Words nearby Auld Reekie
How to use Auld Reekie in a sentence
Auld lang syne” is Scottish-Gaelic for “old long since,” or, more idiomatically, “days gone by” or “time long past.The Most Confusing Christmas Music Lyrics Explained (VIDEO)|Kevin Fallon|December 24, 2014|DAILY BEAST
Take this verse by famous Scottish poet Robert Burns in his famous Scottish poem “Auld Lang Syne.”Up to a Point: A Free Scotland Would Be a Hilarious Disaster|P. J. O’Rourke|September 13, 2014|DAILY BEAST
When she stands by the bedside of a dying Victor McLaglen and sings “Auld Lang Syne,” it is an occasion for real tears.Shirley Temple Survived Being the Biggest Child Star of All Time With Wit and Grace|Malcolm Jones|February 11, 2014|DAILY BEAST
New Years means Champagne, “Auld Lang Syne,” and good college football.
But it was a time for everybody to join hands as we did on formerly Air Force One and sing "Auld Lang Syne."
My faither was in it when he was nine, but you're no' allowed to gang doon now till you are twelve year auld.
He had been workin' on the top o' some auld workin's, an' I suppose they wadna ken, an' it fell in.
"Ay, an' it's a gran' price for onybody wha kens aboot it," said auld Jamie Lauder.
If not, it should be remedied; there is enough of the Auld Licht in you to be ravished.The Works of Robert Louis Stevenson - Swanston Edition Vol. 25 (of 25)|Robert Louis Stevenson
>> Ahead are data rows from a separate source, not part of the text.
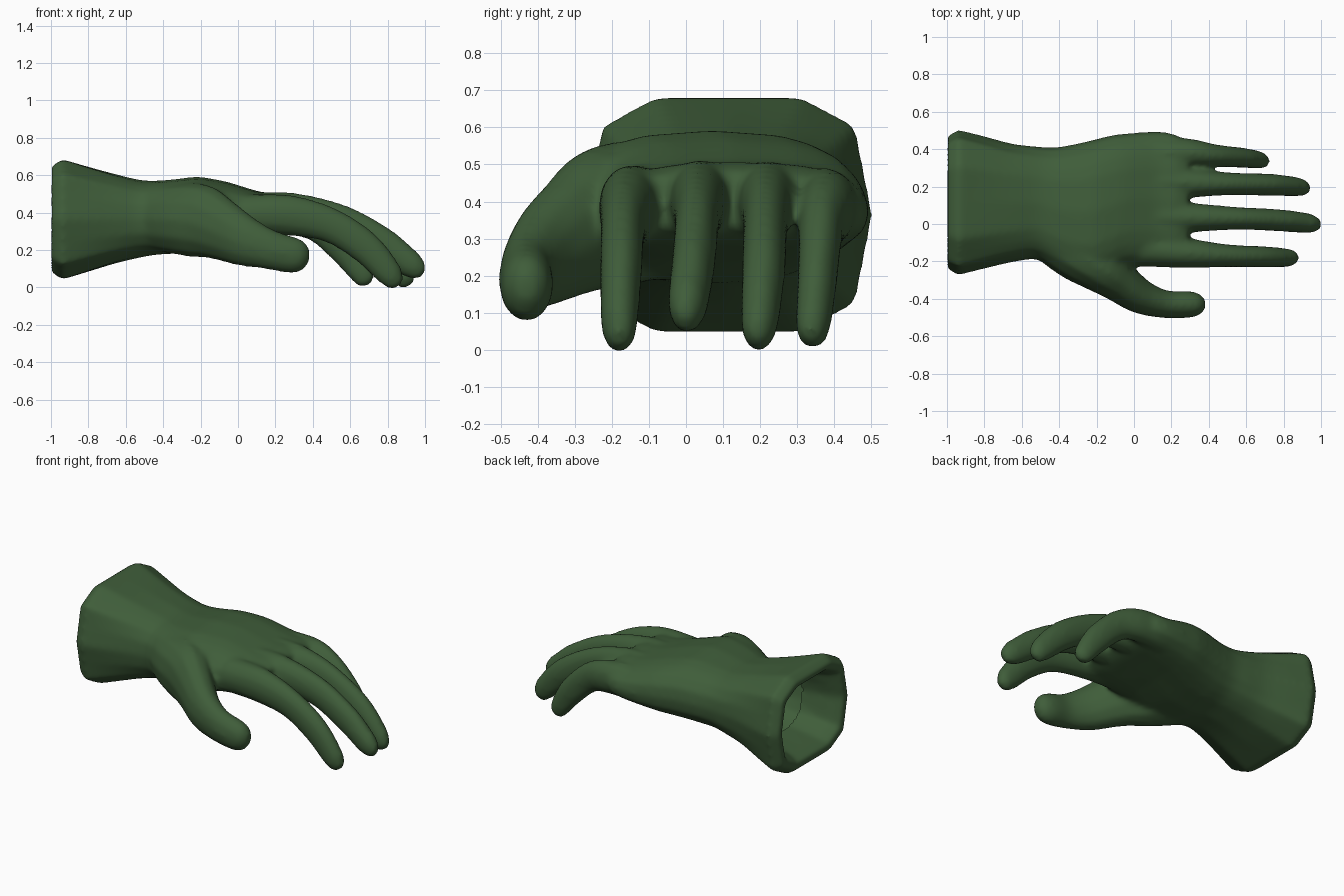
import bpy, bmesh
from math import cos, sin, pi
from mathutils import Vector

if "Cube" in bpy.data.objects:
    bpy.data.objects.remove(bpy.data.objects["Cube"])

# cross-sections: the ten-cornered cuff, its softened form for the hand, a round one for fingers
CORNERS = [(1, 0), (.88, .75), (.5, 1), (-.5, 1), (-.88, .75),
           (-1, 0), (-.88, -.75), (-.5, -1), (.5, -1), (.88, -.75)]
CUFF = []
for (a, b), (c, d) in zip(CORNERS, CORNERS[1:] + CORNERS[:1]):
    CUFF += [(a, b), ((a + c) / 2, (b + d) / 2)]


def superellipse(a, b, n=2.5):
    s = (abs(a) ** n + abs(b) ** n) ** (-1 / n)
    return a * s, b * s


HAND = [superellipse(a, b) for a, b in CUFF]
ROUND = [(cos(i * pi / 6), sin(i * pi / 6)) for i in range(12)]


def loft(bm, rings):
    """Skin a list of rings and close both ends."""
    loops = [[bm.verts.new(p) for p in ring] for ring in rings]
    n = len(loops[0])
    for a, b in zip(loops, loops[1:]):
        for i in range(n):
            j = (i + 1) % n
            bm.faces.new((a[i], a[j], b[j], b[i]))
    bm.faces.new(loops[0][::-1])
    bm.faces.new(loops[-1])


def spline(keys, steps=5):
    """Catmull-Rom resampling of equal-length tuples."""
    k = [Vector(v) for v in keys]
    k = [k[0] * 2 - k[1]] + k + [k[-1] * 2 - k[-2]]
    out = []
    for i in range(1, len(k) - 2):
        a, b, c, d = k[i - 1:i + 3]
        for s in range(steps):
            t = s / steps
            out.append((b * 2 + (c - a) * t + (a * 2 - b * 5 + c * 4 - d) * t * t
                        + (b * 3 - a - c * 3 + d) * t ** 3) / 2)
    return out + [k[-2]]


def digit(bm, keys):
    """Sweep a rounded tube along (x, y, z, half width, half height)."""
    pts = spline(keys)
    pos = [Vector(v[:3]) for v in pts]
    rings = []
    for i, v in enumerate(pts):
        t = (pos[min(i + 1, len(pos) - 1)] - pos[max(i - 1, 0)]).normalized()
        side = Vector((0, 0, 1)).cross(t).normalized()
        up = t.cross(side)
        rings.append([pos[i] + side * (a * v[3]) + up * (b * v[4]) for a, b in ROUND])
    # rounded tip
    for push, size in ((.5, .85), (.95, .4)):
        c = pos[-1] + t * v[3] * push
        rings.append([c + side * (a * v[3] * size) + up * (b * v[4] * size) for a, b in ROUND])
    loft(bm, rings)


def body_ring(x, y0, y1, z0, z1):
    """Section that softens from cuff to hand and hollows out under the palm."""
    w = min(max((x + .9) / .4, 0), 1)
    hollow = .035 * min(max((x + .35) / .3, 0), 1)
    ring = []
    for (a, b), (c, d) in zip(CUFF, HAND):
        p, q = a + (c - a) * w, b + (d - b) * w
        lift = hollow * (1 - p * p) if q < 0 else 0
        ring.append((x, (y0 + y1) / 2 + p * (y1 - y0) / 2, (z0 + z1) / 2 + q * (z1 - z0) / 2 + lift))
    return ring


bm = bmesh.new()

# sleeve lining, cuff rim, wrist and palm in one skin: x, y range, z range
lining = [(-.72, -.14, .37, .18, .55), (-.93, -.165, .40, .15, .585), (-.995, -.195, .43, .125, .61)]
outer = [(-1.0, -.24, .47, .085, .645), (-.94, -.275, .505, .043, .685)]
hand = [(-.94, -.275, .505, .043, .685), (-.80, -.24, .47, .085, .645),
        (-.65, -.205, .43, .13, .605), (-.52, -.19, .415, .16, .575), (-.43, -.24, .41, .175, .572),
        (-.33, -.29, .425, .18, .58), (-.22, -.31, .45, .185, .592), (-.12, -.275, .475, .195, .578),
        (-.04, -.235, .485, .205, .56), (.12, -.225, .495, .235, .512),
        (.22, -.22, .48, .255, .505), (.29, -.20, .43, .29, .48)]
loft(bm, [body_ring(*r) for r in lining + outer + [tuple(v) for v in spline(hand, 4)[1:]]])

# four fingers
digit(bm, [(.05, -.13, .39, .10, .11), (.28, -.155, .385, .082, .11), (.50, -.17, .33, .062, .095),
           (.68, -.175, .215, .058, .09), (.80, -.18, .085, .052, .075), (.832, -.18, .04, .045, .06)])
digit(bm, [(.05, .04, .40, .10, .11), (.28, .035, .40, .082, .11), (.55, .03, .35, .062, .095),
           (.77, .02, .235, .06, .09), (.92, .005, .125, .055, .075), (.957, 0, .095, .045, .06)])
digit(bm, [(.05, .23, .40, .10, .11), (.28, .22, .395, .082, .11), (.50, .215, .35, .062, .095),
           (.72, .21, .225, .06, .09), (.86, .20, .09, .053, .075), (.895, .195, .045, .045, .06)])
digit(bm, [(.05, .37, .38, .10, .11), (.28, .38, .38, .08, .105), (.43, .365, .33, .062, .092),
           (.57, .355, .20, .055, .085), (.65, .345, .09, .05, .07), (.675, .34, .05, .045, .06)])

# thumb and the muscle at its root
digit(bm, [(-.52, -.02, .37, .13, .16), (-.33, -.14, .365, .15, .19), (-.20, -.22, .355, .14, .20),
           (-.09, -.30, .31, .115, .17), (.03, -.385, .25, .095, .14), (.16, -.428, .205, .076, .11),
           (.28, -.43, .175, .074, .10), (.315, -.43, .17, .07, .095)])

bmesh.ops.recalc_face_normals(bm, faces=bm.faces)
mesh = bpy.data.meshes.new("glove_cage")
bm.to_mesh(mesh)
bm.free()
cage = bpy.data.objects.new("glove_cage", mesh)
bpy.context.collection.objects.link(cage)

# fuse the parts and soften the joins
fuse = cage.modifiers.new("fuse", 'REMESH')
fuse.mode = 'VOXEL'
fuse.voxel_size = .014
soft = cage.modifiers.new("soften", 'SMOOTH')
soft.factor = .5
soft.iterations = 14
skin = bpy.data.meshes.new_from_object(cage.evaluated_get(bpy.context.evaluated_depsgraph_get()))
bpy.data.objects.remove(cage)

# open the inner end of the lining, so the sleeve leads into the hollow hand
bm = bmesh.new()
bm.from_mesh(skin)


def is_plug(f):
    x, y, z = f.calc_center_median()
    return -.77 < x < -.68 and -.16 < y < .39 and .16 < z < .57 and f.normal.x < -.5


bmesh.ops.delete(bm, geom=[f for f in bm.faces if is_plug(f)], context='FACES')
for f in bm.faces:
    f.smooth = True
bm.to_mesh(skin)
bm.free()
glove = bpy.data.objects.new("glove", skin)
bpy.context.collection.objects.link(glove)

green = bpy.data.materials.new("green_cloth")
green.diffuse_color = (.05, .11, .042, 1)
green.use_nodes = True
green.node_tree.nodes["Principled BSDF"].inputs["Base Color"].default_value = green.diffuse_color
skin.materials.clear()
skin.materials.append(green)
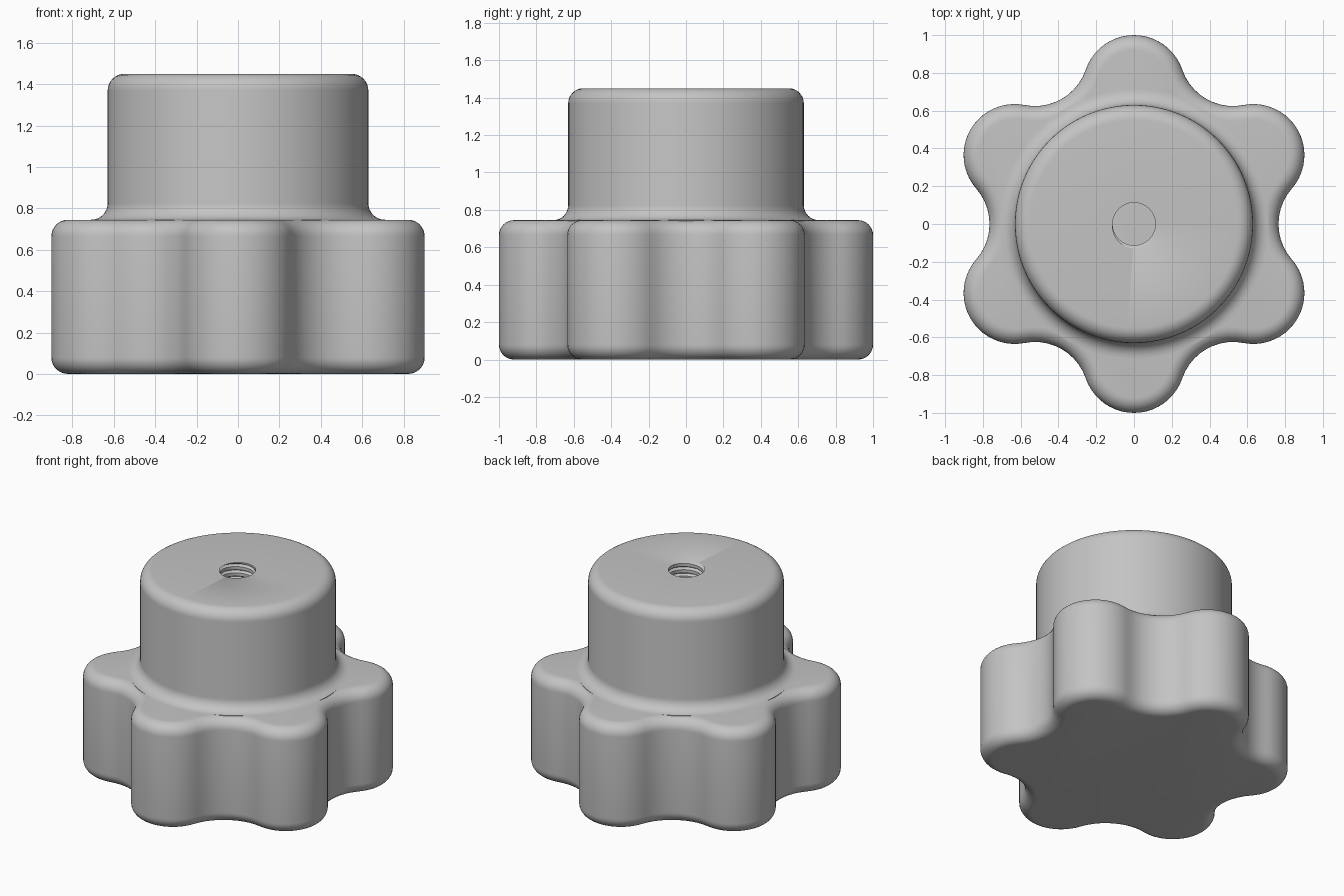
import bpy
import bmesh
import math

if "Cube" in bpy.data.objects:
    bpy.data.objects.remove(bpy.data.objects["Cube"])

BASE_H, TOP, ROUND = 0.745, 1.45, 0.08
HUB_R = 0.63

grey = bpy.data.materials.new("plain grey")
grey.diffuse_color = (0.55, 0.55, 0.55, 1)
grey.use_nodes = True
grey.node_tree.nodes["Principled BSDF"].inputs["Base Color"].default_value = grey.diffuse_color


def finish(bm, name):
    bmesh.ops.remove_doubles(bm, verts=bm.verts, dist=1e-5)
    bmesh.ops.recalc_face_normals(bm, faces=bm.faces)
    mesh = bpy.data.meshes.new(name)
    bm.to_mesh(mesh)
    bm.free()
    mesh.materials.append(grey)
    obj = bpy.data.objects.new(name, mesh)
    bpy.context.collection.objects.link(obj)
    bpy.ops.object.select_all(action='DESELECT')
    obj.select_set(True)
    bpy.context.view_layer.objects.active = obj
    bpy.ops.object.shade_smooth_by_angle(angle=math.radians(35))


def skin(bm, rows):
    """Join consecutive rows of points with quads."""
    grid = [[bm.verts.new(p) for p in row] for row in rows]
    for a, b in zip(grid, grid[1:]):
        for i in range(len(a) - 1):
            bm.faces.new((a[i], a[i + 1], b[i + 1], b[i]))
    return grid


# Six-lobed grip: convex lobe arcs tangent to concave valley arcs
LOBE_C, LOBE_R, VALLEY_C, VALLEY_R = 0.73, 0.27, 1.05, 0.285
lx, ly = LOBE_C * math.cos(math.pi / 6), LOBE_C * math.sin(math.pi / 6)
tangent = math.atan2(-ly, VALLEY_C - lx)       # lobe centre towards valley centre
swing = math.pi / 6 - tangent                  # half sweep of a lobe arc
half_valley = -tangent                         # half sweep of a valley arc


def star(inset, z):
    pts = []
    for k in range(6):
        mid = math.pi / 6 + k * math.pi / 3
        cx, cy = LOBE_C * math.cos(mid), LOBE_C * math.sin(mid)
        for s in range(21):
            a = mid - swing + 2 * swing * s / 20
            r = LOBE_R - inset
            pts.append((cx + r * math.cos(a), cy + r * math.sin(a), z))
        mid += math.pi / 6
        cx, cy = VALLEY_C * math.cos(mid), VALLEY_C * math.sin(mid)
        for s in range(1, 10):
            a = mid + math.pi + half_valley - 2 * half_valley * s / 10
            r = VALLEY_R + inset
            pts.append((cx + r * math.cos(a), cy + r * math.sin(a), z))
    return pts + pts[:1]


STEPS = 8
bm = bmesh.new()
arc = [i * math.pi / 2 / STEPS for i in range(STEPS + 1)]
rows = [star(ROUND * (1 - math.sin(a)), ROUND * (1 - math.cos(a))) for a in arc]
rows += [star(ROUND * (1 - math.cos(a)), BASE_H - ROUND * (1 - math.sin(a))) for a in arc]
grid = skin(bm, rows)
bm.faces.new(grid[0][:-1])
bm.faces.new(grid[-1][:-1])
finish(bm, "lobed_grip")

# Round hub with a fillet at its foot and a threaded blind hole in its top
N, PITCH, DEPTH = 96, 0.045, 0.75
CREST, ROOT = 0.113, 0.131


def point(i, r, z):
    a = 2 * math.pi * i / N + math.pi / 2
    return (r * math.cos(a), r * math.sin(a), z)


def thread_point(i, j):
    z = TOP + PITCH * (i / N - j / 4)
    z = max(TOP - DEPTH, min(TOP, z))
    phase = ((TOP - z) / PITCH + i / N) % 1
    r = CREST + (ROOT - CREST) * max(0, 1 - abs(phase - 0.5) * 4)
    return point(i, r, z)


profile = [(HUB_R + ROUND, BASE_H - 0.02)]
profile += [(HUB_R + ROUND * (1 - math.sin(a)), BASE_H + ROUND * (1 - math.cos(a)))
            for a in arc]
profile += [(HUB_R - ROUND * (1 - math.cos(a)), TOP - ROUND * (1 - math.sin(a)))
            for a in arc]
rows = [[point(i, r, z) for i in range(N + 1)] for r, z in profile]
turns = math.ceil(DEPTH / PITCH) + 1
rows += [[thread_point(i, j) for i in range(N + 1)] for j in range(turns * 4 + 1)]

bm = bmesh.new()
grid = skin(bm, rows)
bm.faces.new(grid[-1][:-1])
bm.faces.new(grid[0][:-1])
bmesh.ops.dissolve_degenerate(bm, dist=1e-6, edges=bm.edges)
finish(bm, "threaded_hub")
They called their house 'Scotland,' and doubtless made as good bargains as the 'auld enemy' in the next street.Belgium|George W. T. (George William Thomson) Omond